Directions for this task:
Among the entries below, count the lines holding the string "function". Respond with the number alone.

*** Opening Data in this exercise ***

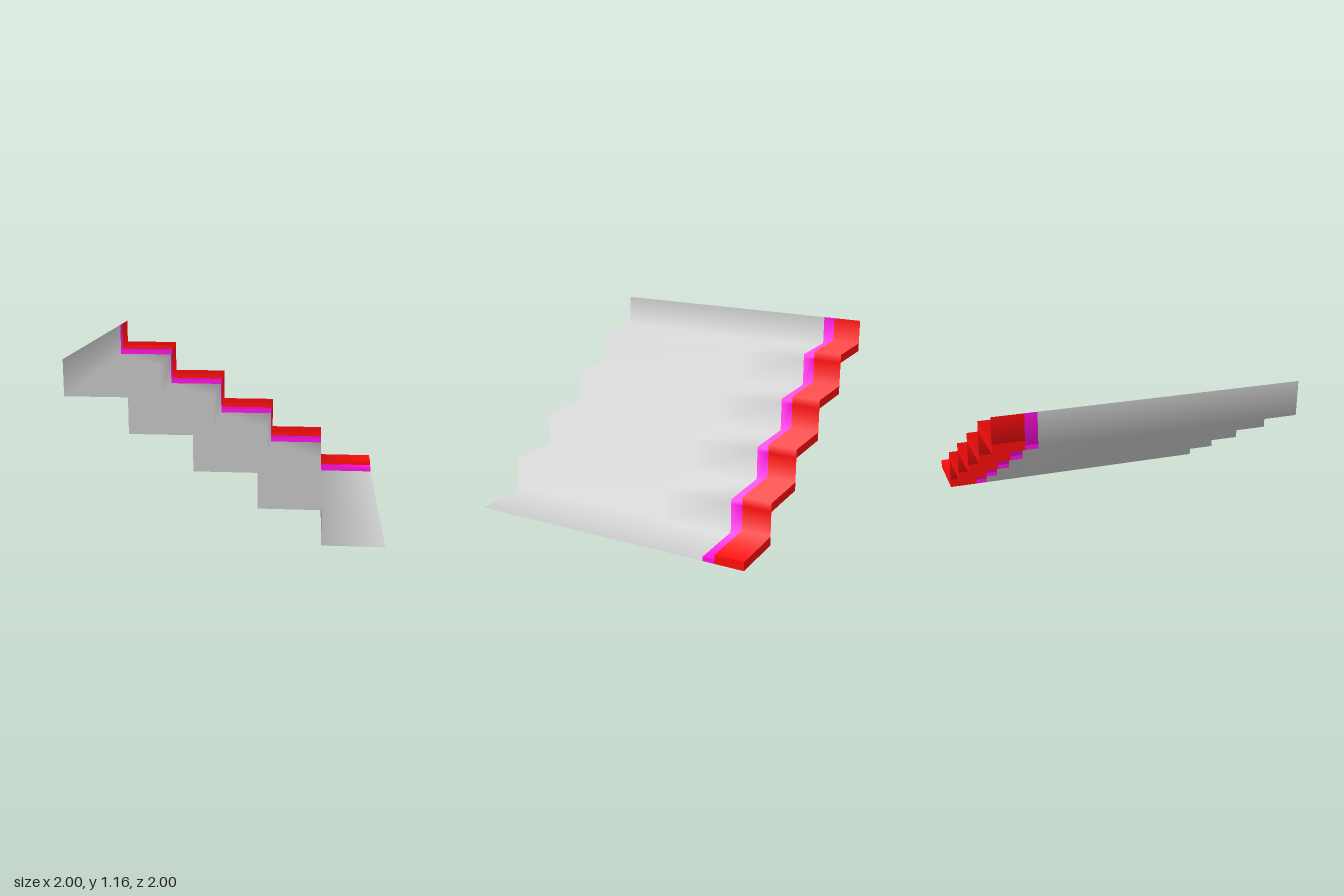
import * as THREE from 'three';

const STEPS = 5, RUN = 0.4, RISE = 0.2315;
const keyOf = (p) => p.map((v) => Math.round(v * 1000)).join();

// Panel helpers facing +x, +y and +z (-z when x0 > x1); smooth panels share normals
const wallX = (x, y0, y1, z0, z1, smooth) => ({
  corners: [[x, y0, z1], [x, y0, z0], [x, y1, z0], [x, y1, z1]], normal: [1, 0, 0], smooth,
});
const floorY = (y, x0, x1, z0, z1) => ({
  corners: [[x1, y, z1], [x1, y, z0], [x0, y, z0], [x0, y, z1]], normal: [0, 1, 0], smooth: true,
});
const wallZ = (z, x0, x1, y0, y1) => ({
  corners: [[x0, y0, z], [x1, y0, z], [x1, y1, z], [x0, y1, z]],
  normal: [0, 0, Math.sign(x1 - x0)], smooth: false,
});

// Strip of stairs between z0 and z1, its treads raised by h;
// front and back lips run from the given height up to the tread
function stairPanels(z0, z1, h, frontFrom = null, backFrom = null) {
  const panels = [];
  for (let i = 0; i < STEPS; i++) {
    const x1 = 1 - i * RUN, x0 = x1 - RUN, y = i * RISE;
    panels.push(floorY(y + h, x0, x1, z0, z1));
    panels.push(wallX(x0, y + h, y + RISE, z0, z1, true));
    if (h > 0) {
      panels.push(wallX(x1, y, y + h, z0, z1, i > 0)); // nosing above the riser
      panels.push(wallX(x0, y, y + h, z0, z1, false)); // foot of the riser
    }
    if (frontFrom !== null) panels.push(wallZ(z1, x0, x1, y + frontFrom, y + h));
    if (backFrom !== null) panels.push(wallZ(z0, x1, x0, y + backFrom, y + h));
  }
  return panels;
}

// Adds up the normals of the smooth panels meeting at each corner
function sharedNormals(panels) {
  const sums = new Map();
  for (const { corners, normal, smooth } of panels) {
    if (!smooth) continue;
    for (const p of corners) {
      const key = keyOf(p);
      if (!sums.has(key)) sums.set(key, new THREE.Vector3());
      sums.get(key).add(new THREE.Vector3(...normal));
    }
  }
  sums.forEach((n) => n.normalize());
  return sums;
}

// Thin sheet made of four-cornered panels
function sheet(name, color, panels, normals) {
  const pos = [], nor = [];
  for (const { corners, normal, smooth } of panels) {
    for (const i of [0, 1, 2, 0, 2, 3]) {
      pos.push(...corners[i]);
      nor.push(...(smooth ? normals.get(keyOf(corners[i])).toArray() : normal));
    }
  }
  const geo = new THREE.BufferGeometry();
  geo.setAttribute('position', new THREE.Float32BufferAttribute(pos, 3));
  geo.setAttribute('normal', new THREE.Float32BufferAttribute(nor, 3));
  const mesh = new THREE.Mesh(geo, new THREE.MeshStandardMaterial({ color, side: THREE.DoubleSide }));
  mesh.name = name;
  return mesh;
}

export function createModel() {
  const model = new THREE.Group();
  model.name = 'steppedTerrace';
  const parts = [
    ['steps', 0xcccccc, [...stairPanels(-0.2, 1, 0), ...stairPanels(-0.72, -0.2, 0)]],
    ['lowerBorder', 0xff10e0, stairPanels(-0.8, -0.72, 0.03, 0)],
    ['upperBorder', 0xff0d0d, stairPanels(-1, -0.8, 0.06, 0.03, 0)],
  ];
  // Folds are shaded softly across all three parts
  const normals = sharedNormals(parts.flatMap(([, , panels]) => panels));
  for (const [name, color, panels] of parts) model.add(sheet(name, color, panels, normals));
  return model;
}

*** Closing Data in this exercise ***

The answer:
4